WORK TO COMPLETE:
Begin at the line below that contains "# Side ropes, bending". Repeat it and all remaining lines of the records exactly.

[MATERIAL PROVIDED Boundary: Start]

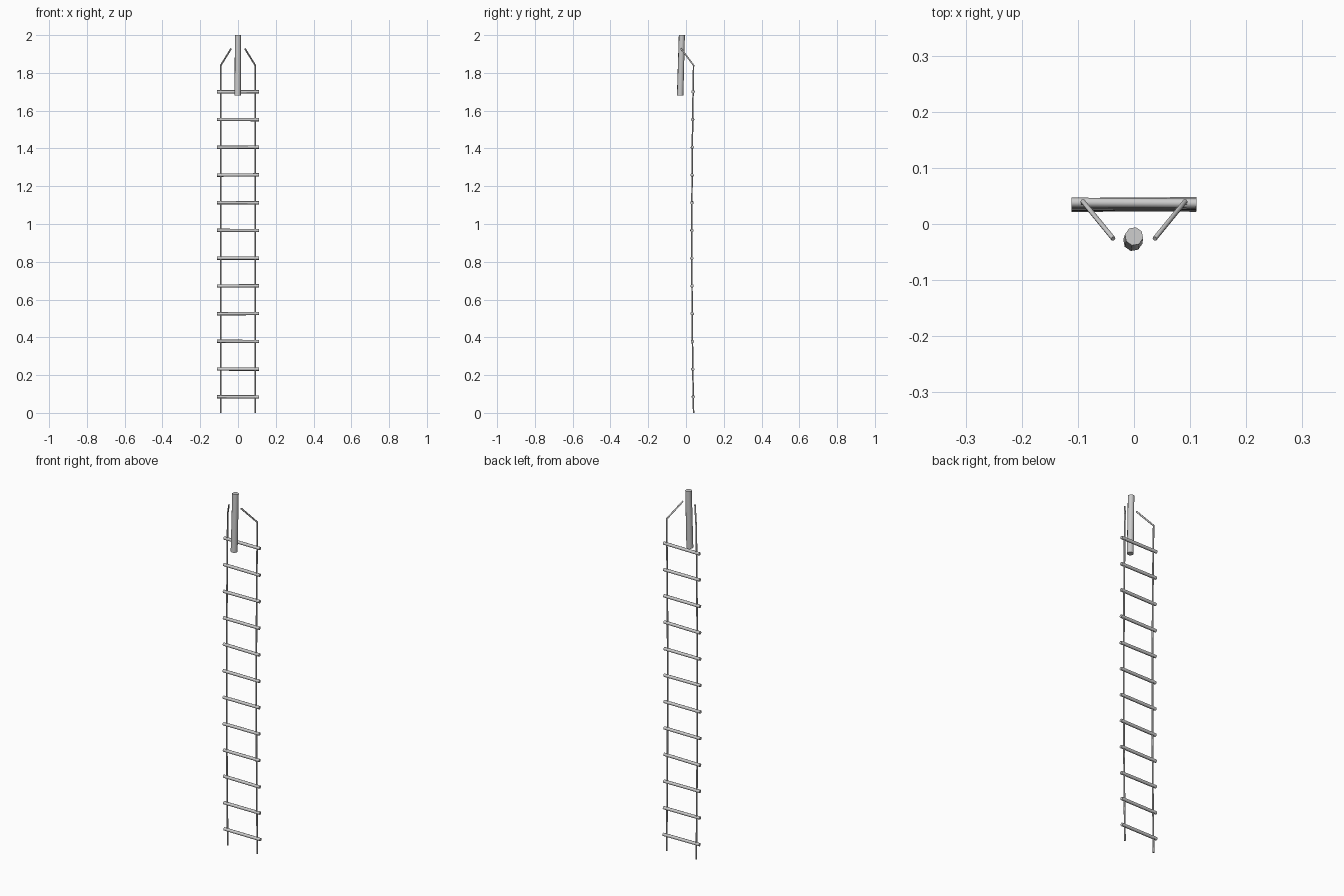
import bpy, math, random
from mathutils import Vector

if "Cube" in bpy.data.objects:
    bpy.data.objects.remove(bpy.data.objects["Cube"])

random.seed(4)


def smooth(ob):
    """Soft sides with sharp end caps."""
    bpy.ops.object.select_all(action='DESELECT')
    bpy.context.view_layer.objects.active = ob
    ob.select_set(True)
    bpy.ops.object.shade_smooth_by_angle(angle=math.radians(62))


def rod(name, a, b, r1, r2, sides):
    """Tapered rod between two points."""
    a, b = Vector(a), Vector(b)
    d = b - a
    bpy.ops.mesh.primitive_cone_add(vertices=sides, radius1=r1, radius2=r2,
                                    depth=d.length, location=(a + b) / 2)
    ob = bpy.context.object
    ob.rotation_euler = d.to_track_quat('Z', 'Y').to_euler()
    ob.name = name
    smooth(ob)


def rope(name, points, radius):
    """Thin rope swept along a polyline."""
    cu = bpy.data.curves.new(name, 'CURVE')
    cu.dimensions = '3D'
    cu.bevel_depth = radius
    cu.bevel_resolution = 1
    cu.use_fill_caps = True
    sp = cu.splines.new('POLY')
    sp.points.add(len(points) - 1)
    for p, co in zip(sp.points, points):
        p.co = (*co, 1)
    ob = bpy.data.objects.new(name, cu)
    bpy.context.collection.objects.link(ob)
    bpy.ops.object.select_all(action='DESELECT')
    bpy.context.view_layer.objects.active = ob
    ob.select_set(True)
    bpy.ops.object.convert(target='MESH')
    smooth(bpy.context.object)


def sag(z):
    """Gentle forward bow of the ladder at height z."""
    return 0.031 + 0.009 * ((z - 0.92) / 0.92) ** 2


# Side ropes, bending in to the post at the top
for side, s in (("left", -1), ("right", 1)):
    pts = [(s * 0.091, sag(z), z) for z in [1.84 * i / 12 for i in range(13)]]
    pts.append((s * 0.037, -0.026, 1.928))
    rope(side + "_rope", pts, 0.0045)

# Twelve rungs, each slightly uneven
for i in range(12):
    z = 0.085 + i * 0.1468
    y = sag(z)
    dz, dy = random.uniform(-0.001, 0.001), random.uniform(-0.001, 0.001)
    rod(f"rung_{i + 1}", (-0.111, y + dy, z - dz), (0.111, y - dy, z + dz),
        0.0088, 0.0088, 8)

# Leaning octagonal post at the top
rod("anchor_post", (-0.002, -0.031, 1.68), (0, -0.022, 2.0), 0.0175, 0.0165, 8)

[MATERIAL PROVIDED Boundary: End]

ANSWER TO THIS EXERCISE:
# Side ropes, bending in to the post at the top
for side, s in (("left", -1), ("right", 1)):
    pts = [(s * 0.091, sag(z), z) for z in [1.84 * i / 12 for i in range(13)]]
    pts.append((s * 0.037, -0.026, 1.928))
    rope(side + "_rope", pts, 0.0045)

# Twelve rungs, each slightly uneven
for i in range(12):
    z = 0.085 + i * 0.1468
    y = sag(z)
    dz, dy = random.uniform(-0.001, 0.001), random.uniform(-0.001, 0.001)
    rod(f"rung_{i + 1}", (-0.111, y + dy, z - dz), (0.111, y - dy, z + dz),
        0.0088, 0.0088, 8)

# Leaning octagonal post at the top
rod("anchor_post", (-0.002, -0.031, 1.68), (0, -0.022, 2.0), 0.0175, 0.0165, 8)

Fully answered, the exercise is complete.